• _Aim of the task_
I need every line of the material below that includes the string "objects".

::::::::

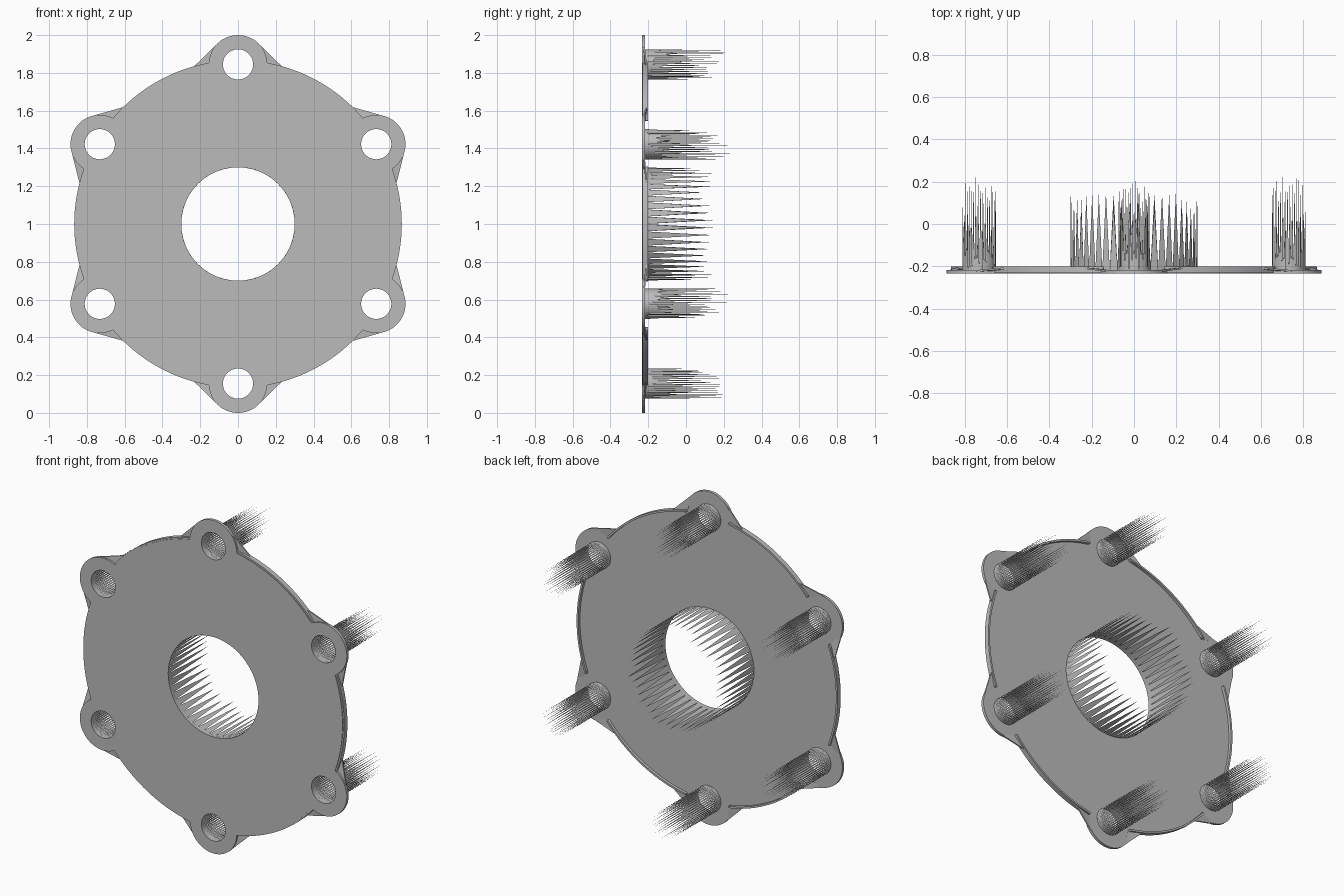
import bpy, math, random
from math import sin, cos, pi, sqrt

random.seed(4)
if "Cube" in bpy.data.objects:
    bpy.data.objects.remove(bpy.data.objects["Cube"])

FRONT, STEP, BACK = -0.234, -0.217, -0.20
DISC_R, LIP_R, BORE_R = 0.858, 0.867, 0.30
BOLT_D, EAR_R, BOLT_R = 0.845, 0.155, 0.08
EARS = [pi / 2 + i * pi / 3 for i in range(6)]

grey = bpy.data.materials.new("plain_grey")
grey.use_nodes = True
colour = (0.5, 0.5, 0.5, 1)
grey.diffuse_color = colour
grey.node_tree.nodes["Principled BSDF"].inputs["Base Color"].default_value = colour


def add_mesh(name, mesh):
    mesh.materials.clear()
    mesh.materials.append(grey)
    ob = bpy.data.objects.new(name, mesh)
    bpy.context.collection.objects.link(ob)
    return ob


def polar(r, a, centre=(0, 0)):
    return centre[0] + r * cos(a), centre[1] + r * sin(a)


def circle(r, n, centre=(0, 0)):
    return [polar(r, 2 * pi * i / n, centre) for i in range(n)]


def plate(name, loops, y0, y1):
    """Filled outline with holes, extruded from y0 to y1."""
    cu = bpy.data.curves.new(name, "CURVE")
    cu.dimensions = "2D"
    cu.fill_mode = "BOTH"
    cu.extrude = (y1 - y0) / 2
    for loop in loops:
        sp = cu.splines.new("POLY")
        sp.points.add(len(loop) - 1)
        for p, (x, z) in zip(sp.points, loop):
            p.co = (x, z, 0, 1)
        sp.use_cyclic_u = True
    tmp = bpy.data.objects.new(name + "_outline", cu)
    bpy.context.collection.objects.link(tmp)
    bpy.context.view_layer.update()
    mesh = bpy.data.meshes.new_from_object(
        tmp.evaluated_get(bpy.context.evaluated_depsgraph_get()))
    bpy.data.objects.remove(tmp)
    ob = add_mesh(name, mesh)
    ob.rotation_euler.x = pi / 2
    ob.location = (0, (y0 + y1) / 2, 1)


def eared_outline():
    """Disc edge with a round ear added at every bolt."""
    pts = []
    n = 720
    for i in range(n):
        a = 2 * pi * i / n
        phi = (a - pi / 2 + pi / 6) % (pi / 3) - pi / 6
        r = DISC_R
        under = EAR_R ** 2 - (BOLT_D * sin(phi)) ** 2
        if under > 0:
            r = max(r, BOLT_D * cos(phi) + sqrt(under))
        pts.append(polar(r, a))
    return pts


def gusset(name, corners, fronts, thick):
    """Thin sloping triangle; each corner has its own front depth."""
    verts = [(x, y + t, z + 1) for t in (0, thick)
             for (x, z), y in zip(corners, fronts)]
    faces = [(0, 1, 2), (5, 4, 3)]
    faces += [(i, i + 3, (i + 1) % 3 + 3, (i + 1) % 3) for i in range(3)]
    mesh = bpy.data.meshes.new(name)
    mesh.from_pydata(verts, [], faces)
    add_mesh(name, mesh)


def spikes(name, centre, r, n, low, high):
    """Ring of thin triangles pointing backwards from a hole rim."""
    verts, faces = [], []
    for i in range(n):
        a, b = 2 * pi * i / n, 2 * pi * (i + 1) / n
        tip = random.uniform(low, high)
        for ang, y in ((a, STEP), (b, STEP), ((a + b) / 2, tip)):
            x, z = polar(r, ang, centre)
            verts.append((x, y, z + 1))
        faces.append((3 * i, 3 * i + 1, 3 * i + 2))
    mesh = bpy.data.meshes.new(name)
    mesh.from_pydata(verts, [], faces)
    add_mesh(name, mesh)


centres = [polar(BOLT_D, a) for a in EARS]
bolt_holes = [circle(BOLT_R, 40, c) for c in centres]

# Thin flange with ears, bore and bolt holes
plate("eared_flange", [eared_outline(), circle(BORE_R, 64)] + bolt_holes, FRONT, STEP)

for i, (a, c) in enumerate(zip(EARS, centres)):
    # Raised lip along the disc edge, between this ear and the next
    start, sweep, n = a + math.radians(9.5), math.radians(41), 32
    arc = [start + sweep * k / n for k in range(n + 1)]
    lip = [polar(LIP_R, t) for t in arc] + [polar(DISC_R - 0.002, t) for t in reversed(arc)]
    plate(f"rim_lip_{i + 1}", [lip], FRONT + 0.004, BACK)

    # Gussets running tangent from the ear to the lip
    for side, tag in ((1, "a"), (-1, "b")):
        tri = [polar(EAR_R, a + side * math.radians(47), c),
               polar(LIP_R, a + side * math.radians(15.5)),
               polar(DISC_R, a + side * math.radians(9.5))]
        gusset(f"gusset_{i + 1}{tag}", tri, (FRONT + 0.006, STEP + 0.004, FRONT + 0.012), 0.008)

# Spiky sleeves behind the bore and the bolt holes
spikes("bore_spikes", (0, 0), BORE_R, 48, 0.08, 0.155)
for i, c in enumerate(centres):
    spikes(f"bolt_spikes_{i + 1}", c, BOLT_R, 44, 0.11, 0.234)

::::::::

• _Answer to this exercise_
if "Cube" in bpy.data.objects:
    bpy.data.objects.remove(bpy.data.objects["Cube"])
    ob = bpy.data.objects.new(name, mesh)
    bpy.context.collection.objects.link(ob)
    tmp = bpy.data.objects.new(name + "_outline", cu)
    bpy.context.collection.objects.link(tmp)
    bpy.data.objects.remove(tmp)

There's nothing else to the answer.